Interest-only bridge loans are also available for businesses that need short-term financing. Commercial bridge loans work similarly to consumer loans; businesses who need capital to move offices can get bridge financing before they sell their old office space. Businesses can also use bridge loans to cover gaps in working capital, payroll or inventory. In general, these short-term loans have term lengths under a year and have higher interest rates and fees than traditional loans. Repayment can either be done through fixed monthly payments ("amortized"), or through a balloon or lump sum payment ("unamortized").
- Unamortized Repayment:
- One-time repayment at the end of the term or when your old home sells (if earlier than the term), with interest accruing during this time
- Interest-only payments each month with a balloon payment at the end of the term or when your old home sells (if earlier than the term)
- Amortized Repayment: Fixed monthly payments
Student loans are the most common and least risky type of interest-only loan. When the student borrower is still in school, no loan repayments are due.

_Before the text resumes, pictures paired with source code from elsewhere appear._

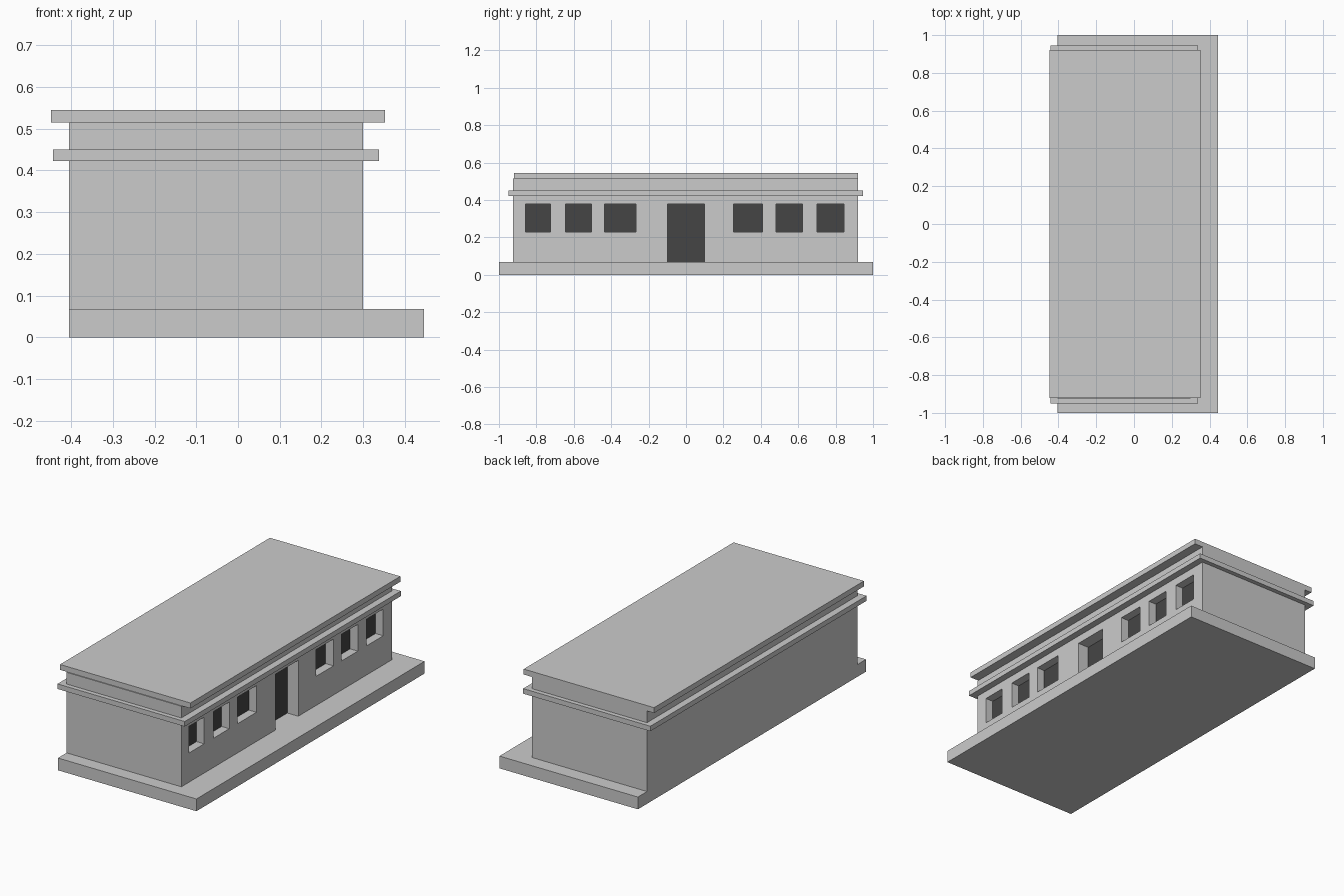
import bpy

if "Cube" in bpy.data.objects:
    bpy.data.objects.remove(bpy.data.objects["Cube"])

BASE_TOP, ROOF_BOTTOM = 0.068, 0.515
WALL_X = 0.30

glass = bpy.data.materials.new("dark_glass")
glass.diffuse_color = (0.06, 0.06, 0.06, 1)
glass.use_nodes = True
glass.node_tree.nodes["Principled BSDF"].inputs["Base Color"].default_value = glass.diffuse_color


def box(name, x, y, z, mat=None):
    """Axis-aligned box from (min, max) ranges."""
    bpy.ops.mesh.primitive_cube_add(size=1, location=[sum(r) / 2 for r in (x, y, z)])
    ob = bpy.context.object
    ob.name = name
    ob.scale = [r[1] - r[0] for r in (x, y, z)]
    bpy.ops.object.transform_apply(location=False, rotation=False, scale=True)
    if mat:
        ob.data.materials.append(mat)
    return ob


# Slabs and main walls
box("base_slab", (-0.405, 0.445), (-1, 1), (0, BASE_TOP))
walls = box("walls", (-0.405, WALL_X), (-0.925, 0.92), (BASE_TOP, ROOF_BOTTOM))
box("roof_slab", (-0.448, 0.352), (-0.92, 0.92), (ROOF_BOTTOM, 0.545))
box("ledge", (-0.443, 0.338), (-0.95, 0.945), (0.422, 0.45))


def opening(name, y, z_low, depth):
    """Recess in the right wall with a dark pane at its back."""
    back = WALL_X - depth
    cut_low = z_low - 0.02 if z_low <= BASE_TOP else z_low
    cutter = box(name + "_cutter", (back, WALL_X + 0.1), y, (cut_low, 0.378))
    cutter.hide_render = True
    cutter.hide_viewport = True
    mod = walls.modifiers.new(name, "BOOLEAN")
    mod.operation = "DIFFERENCE"
    mod.solver = "EXACT"
    mod.object = cutter
    box(name + "_pane", (back - 0.01, back + 0.003), y, (z_low, 0.378), glass)


# Door and windows
opening("door", (-0.098, 0.10), BASE_TOP, 0.07)
spans = [(-0.857, -0.725), (-0.645, -0.505), (-0.435, -0.267),
         (0.255, 0.408), (0.48, 0.622), (0.70, 0.845)]
for i, span in enumerate(spans, 1):
    opening(f"window_{i}", span, 0.23, 0.05)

On federal unsubsidized loans and private student loans, interest accrues during this period. On federal subsidized loans, interest accrues only once the repayment period begins after the borrower graduates from school.
Though no loan repayments are due when student borrowers are in school, the interest that accrues on student loans "capitalizes." This means that the unpaid interest is added to the loan's balance, and any further interest is calculated with that new balance. For borrowers who are able, one way to avoid excess interest capitalization is to pay down some of the interest costs while still in school.
Pros and Cons of Interest-Only Loans
Interest-only loans can be a good way for you or your business to access short-term capital, but the payment schedule and often high fees pose some risks. In general, these loans are a safe choice for borrowers who have a guarantee of increased future income or business revenue. For borrowers unsure of their future finances, interest-only loans are not a good choice, as the benefit of low initial payments is likely not worth the risk of defaulting on the loan.
- Low initial payments
- Can help borrowers access short-term capital
- Can supplement income for high earning borrowers with erratic income streams
- Costs of loan are typically higher in the long term
- There is a sudden spike in repayment when the interest-only period ends
- Payment schedule poses more risk than traditional loans